The haute couture designation is a government-mandated certification for French Maisons, one that is overseen by the Chambre Syndicale de la Haute Couture and dictated by rules around hours of handicraft, types of embellishment, and creativity. The Chambre Syndicale has 16 French brand members that are legally allowed to participate in the couture week, including Chanel, Christian Dior, Jean Paul Gaultier, Maison Margiela, Schiaparelli, and Givenchy. A separate designation, correspondent member, is given to seven international labels that produce garments on a couture scale: Armani Privé, Azzedine Alaïa, Elie Saab, Fendi Couture, Valentino, Versace, and Viktor & Rolf.
Eighteen guest members from around the world are also granted the couture nomenclature, including Iris van Herpen, Guo Pei, Ronald van der Kemp, and Julie de Libran. All 41 of these couture-grade Maisons are able to participate in the digital couture week, though some have already opted out. Giorgio Armani announced that his Armani Privé collection will be shown in January. Jean Paul Gaultier, who handed over the reins of his couture business to Sacai’s Chitose Abe for the first in a series of guest-designer collections, announced that his show would also be put on hold until January. Givenchy is currently without a creative director, meaning its couture production is likely on hold, and Balenciaga, which was set to debut a couture collection under Demna Gvasalia, has also postponed its collection.

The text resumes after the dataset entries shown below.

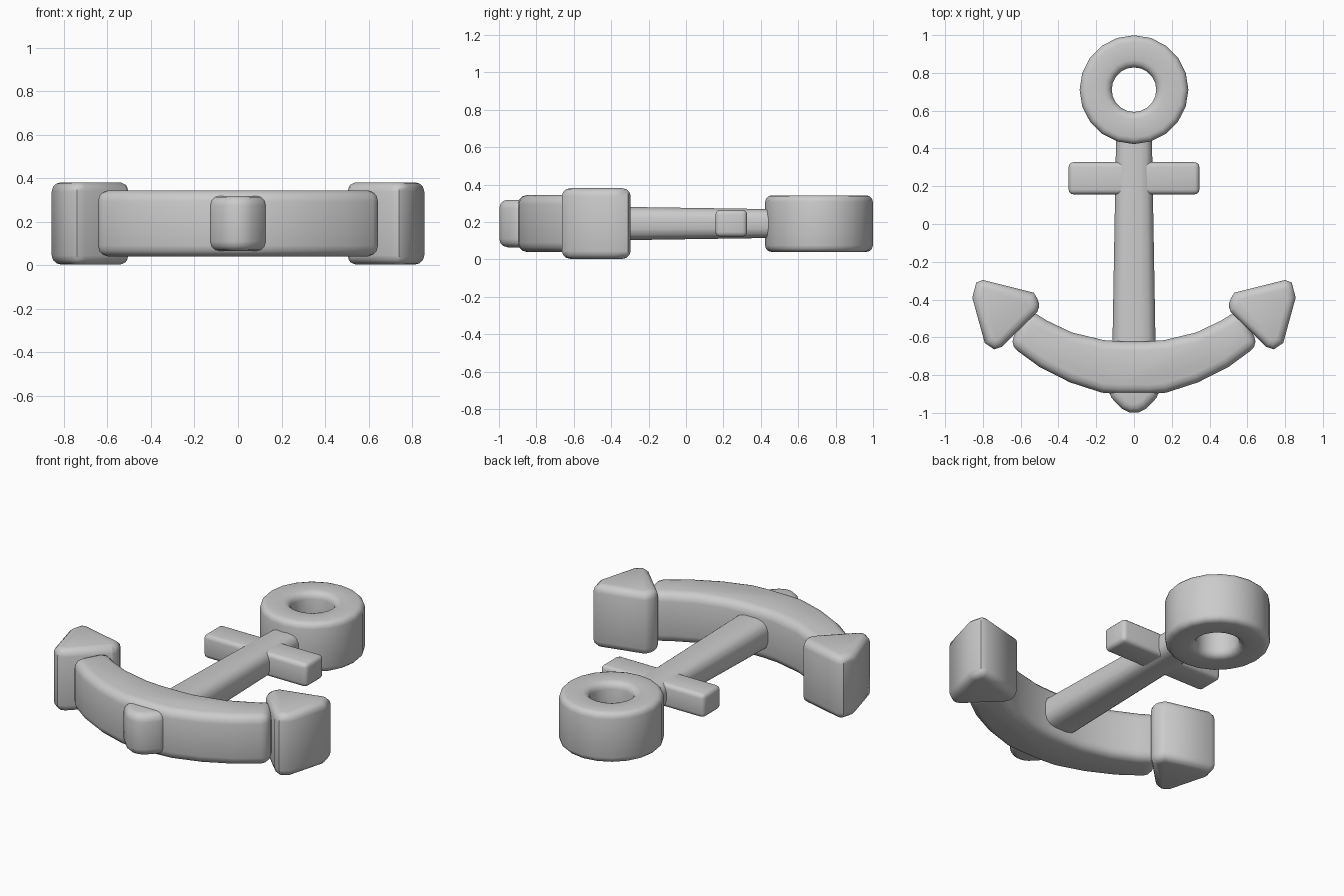
import bpy, bmesh, math

if "Cube" in bpy.data.objects:
    bpy.data.objects.remove(bpy.data.objects["Cube"])

MID = 0.192  # mid height of the whole anchor


def finish(bm, name, bevel=0.0):
    """Round the hard edges, then store the mesh as a smooth object."""
    bmesh.ops.recalc_face_normals(bm, faces=bm.faces)
    if bevel:
        hard = [e for e in bm.edges if e.calc_face_angle(0) > 1.0]
        bmesh.ops.bevel(bm, geom=hard, offset=bevel, segments=3, profile=0.5,
                        affect='EDGES', clamp_overlap=False)
    bmesh.ops.recalc_face_normals(bm, faces=bm.faces)
    me = bpy.data.meshes.new(name)
    bm.to_mesh(me)
    bm.free()
    ob = bpy.data.objects.new(name, me)
    bpy.context.collection.objects.link(ob)
    bpy.ops.object.select_all(action='DESELECT')
    ob.select_set(True)
    bpy.context.view_layer.objects.active = ob
    bpy.ops.object.shade_smooth_by_angle(angle=math.radians(50))
    return ob


def prism(name, outline, z0, z1, bevel):
    """Extrude a top-view outline between two heights."""
    bm = bmesh.new()
    low = [bm.verts.new((x, y, z0)) for x, y in outline]
    face = bm.faces.new(low)
    ext = bmesh.ops.extrude_face_region(bm, geom=[face])['geom']
    for v in ext:
        if isinstance(v, bmesh.types.BMVert):
            v.co.z = z1
    return finish(bm, name, bevel)


# ring: lathed rounded profile
def rounded(r0, r1, z0, z1, b0, b1):
    pts = []
    for cx, cz, b, start in ((r1 - b1, z1 - b1, b1, 90), (r0 + b0, z1 - b0, b0, 180),
                             (r0 + b0, z0 + b0, b0, 270), (r1 - b1, z0 + b1, b1, 360)):
        for k in range(4):
            a = math.radians(start - 90 + 30 * k)
            pts.append((cx + b * math.cos(a), cz + b * math.sin(a)))
    return pts


bm = bmesh.new()
N = 20
profile = rounded(0.118, 0.288, 0.04, 0.343, 0.04, 0.035)
loops = []
for i in range(N):
    a = 2 * math.pi * (i + 0.0) / N
    loops.append([bm.verts.new((r * math.cos(a), 0.711 + r * math.sin(a), z)) for r, z in profile])
for i in range(N):
    p, q = loops[i], loops[(i + 1) % N]
    for k in range(len(p)):
        n = (k + 1) % len(p)
        bm.faces.new((p[k], q[k], q[n], p[n]))
finish(bm, "ring")

# shank: tapered bar with a rounded section
bm = bmesh.new()
sections = []
for y, hx, hz in ((0.46, 0.096, 0.078), (-0.72, 0.117, 0.096)):
    pts = []
    for k in range(16):
        a = 2 * math.pi * (k + 0.5) / 16
        c, s = math.cos(a), math.sin(a)
        pts.append(bm.verts.new((hx * math.copysign(abs(c) ** 0.65, c), y,
                                 MID + hz * math.copysign(abs(s) ** 0.65, s))))
    sections.append(pts)
a, b = sections
for k in range(16):
    n = (k + 1) % 16
    bm.faces.new((a[k], a[n], b[n], b[k]))
bm.faces.new(a)
bm.faces.new(b)
finish(bm, "shank")

# crossbar
prism("crossbar", [(-0.346, 0.157), (0.346, 0.157), (0.346, 0.327), (-0.346, 0.327)],
      0.122, 0.264, 0.025)

# curved arms
outer = [(0.08, -0.9), (0.17, -0.893), (0.34, -0.838), (0.50, -0.757), (0.66, -0.64)]
inner = [(0.56, -0.45), (0.46, -0.512), (0.33, -0.574), (0.16, -0.615), (0.06, -0.622)]
half = outer + inner
prism("arms", half + [(-x, y) for x, y in reversed(half)], 0.04, 0.344, 0.05)

# flukes at both arm tips
fluke = [(0.80, -0.296), (0.53, -0.364), (0.492, -0.43), (0.512, -0.465), (0.70, -0.65),
         (0.74, -0.664), (0.79, -0.63), (0.856, -0.39), (0.835, -0.31)]
for side, s in (("left", -1), ("right", 1)):
    prism(side + "_fluke", [(s * x, y) for x, y in fluke], 0.003, 0.381, 0.042)

# crown knob at the bottom of the anchor
knob = [(0.025, -0.998), (0.065, -0.977), (0.12, -0.92), (0.131, -0.885), (0.11, -0.80)]
prism("crown_knob", knob + [(-x, y) for x, y in reversed(knob)], 0.065, 0.319, 0.045)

But for the participating brands, the three days of online couture shows provide a new opportunity to translate the spectacle of France’s most elite form of fashion design to the world. It will precede Paris’s menswear week (9 July to 13 July) and Milano Fashion Week Digital (14 July to 17 July).